- 1IERSE, Facultad de Ciencia y Tecnología, Universidad del Azuay, Cuenca, Ecuador
- 2Departamento de Ingeniería Civil y Ambiental, Escuela Politécnica Nacional, Quito, Ecuador
- 3Departamento de Recursos Hídricos y Ciencias Ambientales, Facultad de Ingeniería, Universidad de Cuenca, Cuenca, Ecuador
- 4LlactaLAB – Ciudades Sustentables, Departamento Interdisciplinario de Espacio y Población, Facultad de Ciencias Agropecuarias, Universidad de Cuenca, Cuenca, Ecuador
Keywords: Spatial Association, Spatial Patterns, Climate Teleconnections, Satellite Precipitation, Moran’s I and LISA Indicators

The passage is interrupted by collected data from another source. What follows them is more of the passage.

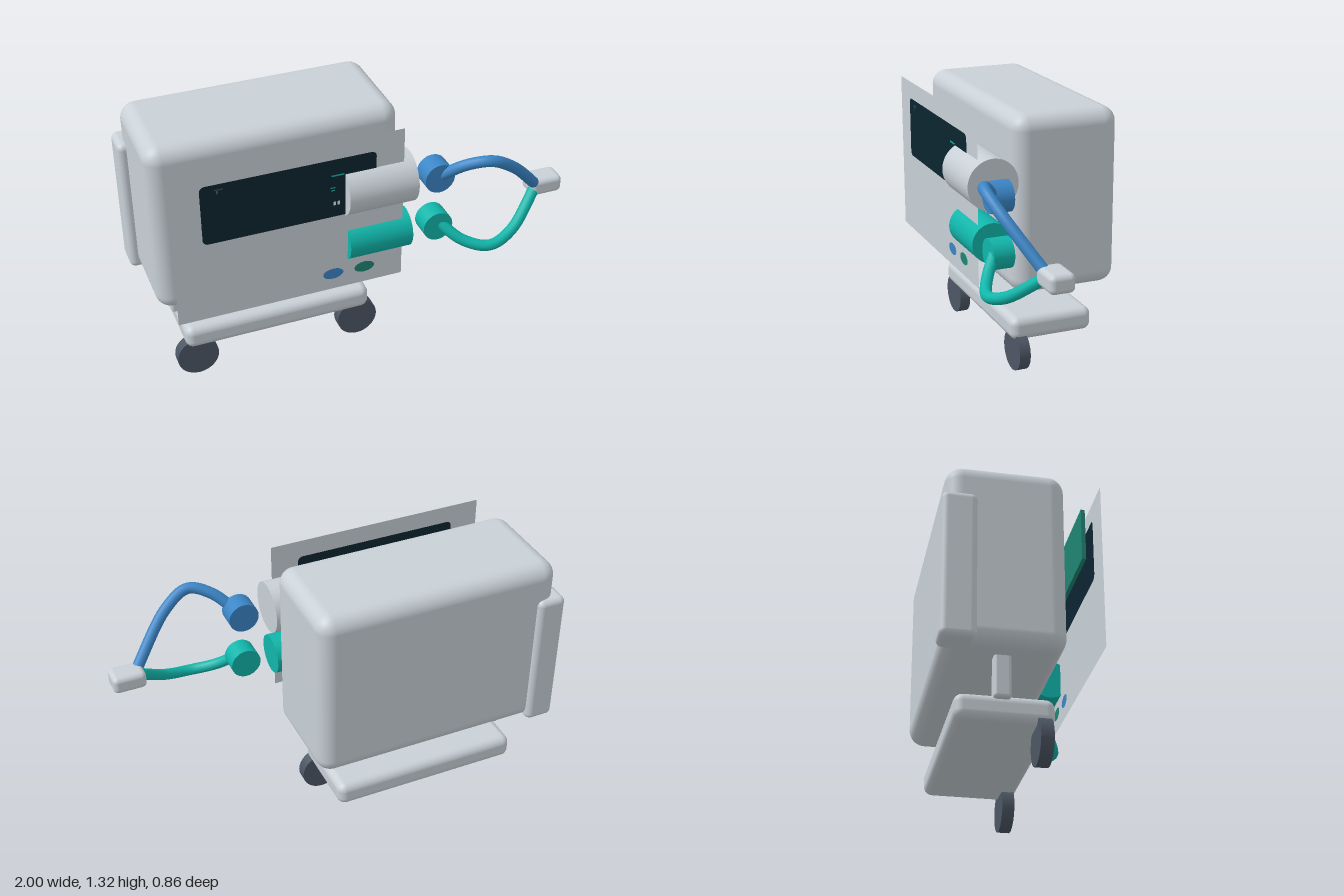
import * as THREE from 'three';
import { RoundedBoxGeometry } from 'three/addons/geometries/RoundedBoxGeometry.js';

const mat = (name, color, side = THREE.FrontSide) => {
  const m = new THREE.MeshStandardMaterial({ color, side });
  m.name = name;
  return m;
};

export function createModel() {
  const group = new THREE.Group();
  const shell = mat('shellGrey', 0xc8d0d6, THREE.DoubleSide);
  const dark = mat('screenNavy', 0x0c2530);
  const blue = mat('tubeBlue', 0x3a85c6);
  const teal = mat('tubeTeal', 0x10b5aa);
  const green = mat('bezelGreen', 0x1f8573);
  const rubber = mat('wheelSlate', 0x4c5664);
  const white = mat('readoutWhite', 0xdde8ea);

  const add = (name, geometry, material, x, y, z) => {
    const mesh = new THREE.Mesh(geometry, material);
    mesh.name = name;
    mesh.position.set(x, y, z);
    group.add(mesh);
    return mesh;
  };
  // Rounded box from its limits on each axis
  const block = (name, [x0, x1], [y0, y1], [z0, z1], radius) =>
    add(name, new RoundedBoxGeometry(x1 - x0, y1 - y0, z1 - z0, 5, radius), shell,
      (x0 + x1) / 2, (y0 + y1) / 2, (z0 + z1) / 2);

  // Cabinet, rear tank, post and trolley base
  block('cabinet', [-0.96, 0.22], [0.45, 1.315], [-0.413, 0.112], 0.075);
  block('rearTank', [-1, -0.86], [0.45, 1.14], [-0.437, -0.28], 0.03);
  block('post', [-0.86, -0.79], [0.26, 0.5], [-0.187, -0.112], 0.015);
  block('trolleyBase', [-0.84, 0.095], [0.165, 0.283], [-0.348, 0.077], 0.04);

  // Two wheels
  for (const x of [-0.785, 0.038]) {
    add('wheel', new THREE.CylinderGeometry(0.102, 0.102, 0.056, 32), rubber, x, 0.102, 0.028)
      .rotation.x = Math.PI / 2;
  }

  // Flat front panel
  const panelZ = 0.277;
  add('frontPanel', new THREE.PlaneGeometry(1.084, 0.792), shell, -0.372, 0.899, panelZ);

  // Paint a flat shape on both faces of the panel
  const decal = (name, geometry, material, x, y) => {
    add(name, geometry, material, x, y, panelZ + 0.002);
    add(name + 'Back', geometry, material, x, y, panelZ - 0.002).rotation.y = Math.PI;
  };

  // Rounded screen
  const w = 0.406, h = 0.15, r = 0.025;
  const outline = new THREE.Shape();
  outline.absarc(w - r, h - r, r, 0, Math.PI / 2);
  outline.absarc(r - w, h - r, r, Math.PI / 2, Math.PI);
  outline.absarc(r - w, r - h, r, Math.PI, Math.PI * 1.5);
  outline.absarc(w - r, r - h, r, Math.PI * 1.5, Math.PI * 2);
  decal('screen', new THREE.ShapeGeometry(outline, 6), dark, -0.37, 1.06);

  // Small readout marks on the screen
  for (const [x, y, mw, mh, m] of [
    [-0.69, 1.183, 0.04, 0.005, rubber], [-0.698, 1.17, 0.008, 0.016, rubber],
    [-0.148, 1.128, 0.06, 0.008, teal], [-0.172, 1.066, 0.025, 0.006, teal],
    [-0.172, 1.052, 0.02, 0.006, teal], [-0.165, 0.982, 0.012, 0.02, white],
    [-0.146, 0.982, 0.012, 0.02, white],
  ]) add('readoutMark', new THREE.PlaneGeometry(mw, mh), m, x, y, panelZ + 0.004);

  // Oval buttons
  const oval = new THREE.CircleGeometry(1, 16).scale(0.05, 0.029, 1);
  decal('blueButton', oval, blue, -0.172, 0.59);
  decal('greenButton', oval, green, -0.018, 0.59);

  // Inner display behind the panel
  add('innerBezel', new THREE.BoxGeometry(0.494, 0.25, 0.018), green, -0.62, 1.072, 0.207);
  add('innerDisplay', new THREE.BoxGeometry(0.34, 0.15, 0.006), dark, -0.618, 1.07, 0.229);

  // Horizontal canisters passing through the panel
  const canister = (name, material, radius, x0, x1, y, z) =>
    add(name, new THREE.CylinderGeometry(radius, radius, x1 - x0, 40), material, (x0 + x1) / 2, y, z)
      .rotation.z = Math.PI / 2;
  canister('greyCanister', shell, 0.124, -0.113, 0.22, 1.013, 0.221);
  canister('tealCanister', teal, 0.096, -0.1, 0.208, 0.734, 0.225);

  // Hose ports and hoses
  const hose = (name, material, portY, points) => {
    add(name + 'Port', new THREE.CylinderGeometry(0.073, 0.073, 0.1, 32), material, 0.345, portY, 0.247)
      .rotation.x = Math.PI / 2;
    const path = new THREE.CatmullRomCurve3(points.map((p) => new THREE.Vector3(...p)));
    add(name, new THREE.TubeGeometry(path, 48, 0.027, 14), material, 0, 0, 0);
  };
  hose('blueHose', blue, 1.0, [
    [0.355, 1.0, 0.27], [0.45, 1.08, 0.345], [0.55, 1.105, 0.392], [0.67, 1.035, 0.37], [0.88, 0.81, 0.245],
  ]);
  hose('tealHose', teal, 0.735, [
    [0.355, 0.745, 0.27], [0.45, 0.665, 0.345], [0.57, 0.633, 0.392], [0.7, 0.668, 0.36], [0.88, 0.81, 0.245],
  ]);

  // Connector joining the hoses
  block('hoseConnector', [0.84, 1], [0.767, 0.853], [0.17, 0.286], 0.025);

  return group;
}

Abstract. Climate teleconnections show remote and large-scale relationships between distant points on Earth. Their relations to precipitation are important to monitor and anticipate the anomalies that they can produce in the local climate, such as flood and drought events impacting agriculture, health, and hydropower generation. Climate teleconnections in relation to precipitation have been widely studied. Nevertheless, the spatial association of the teleconnection patterns (i.e. the spatial delineation of regions with teleconnections) has been unattended. Such spatial association allows to characterize how stable (heterogeneity/dependent and statistically significant) is the underlying spatial phenomena for a given pattern. Thus our objective was to characterize the spatial association of climate teleconnection patterns related to precipitation using an exploratory spatial data analysis approach. Global and local indicators of spatial association (Moran’s I and LISA) were used to detect spatial patterns of teleconnections based on TRMM satellite images and climate indices. Moran’s I depicted high positive spatial association for different climate indices, and LISA depicted two types of teleconnections patterns. The homogenous patterns were localized in the Coast and Amazonian regions, meanwhile the disperse patterns had a major presence in the Highlands. The results also showed some areas that, although with moderate to high teleconnection influences, had a random spatial patterns (i.e. non-significant spatial association). Other areas showed both teleconnections and significant spatial association, but with dispersed patterns. This pointed out the need to explore the local underlying features (topography, orientation, wind and micro-climates) that restrict (non-significant spatial association) or reaffirm (disperse patterns) the teleconnection patterns.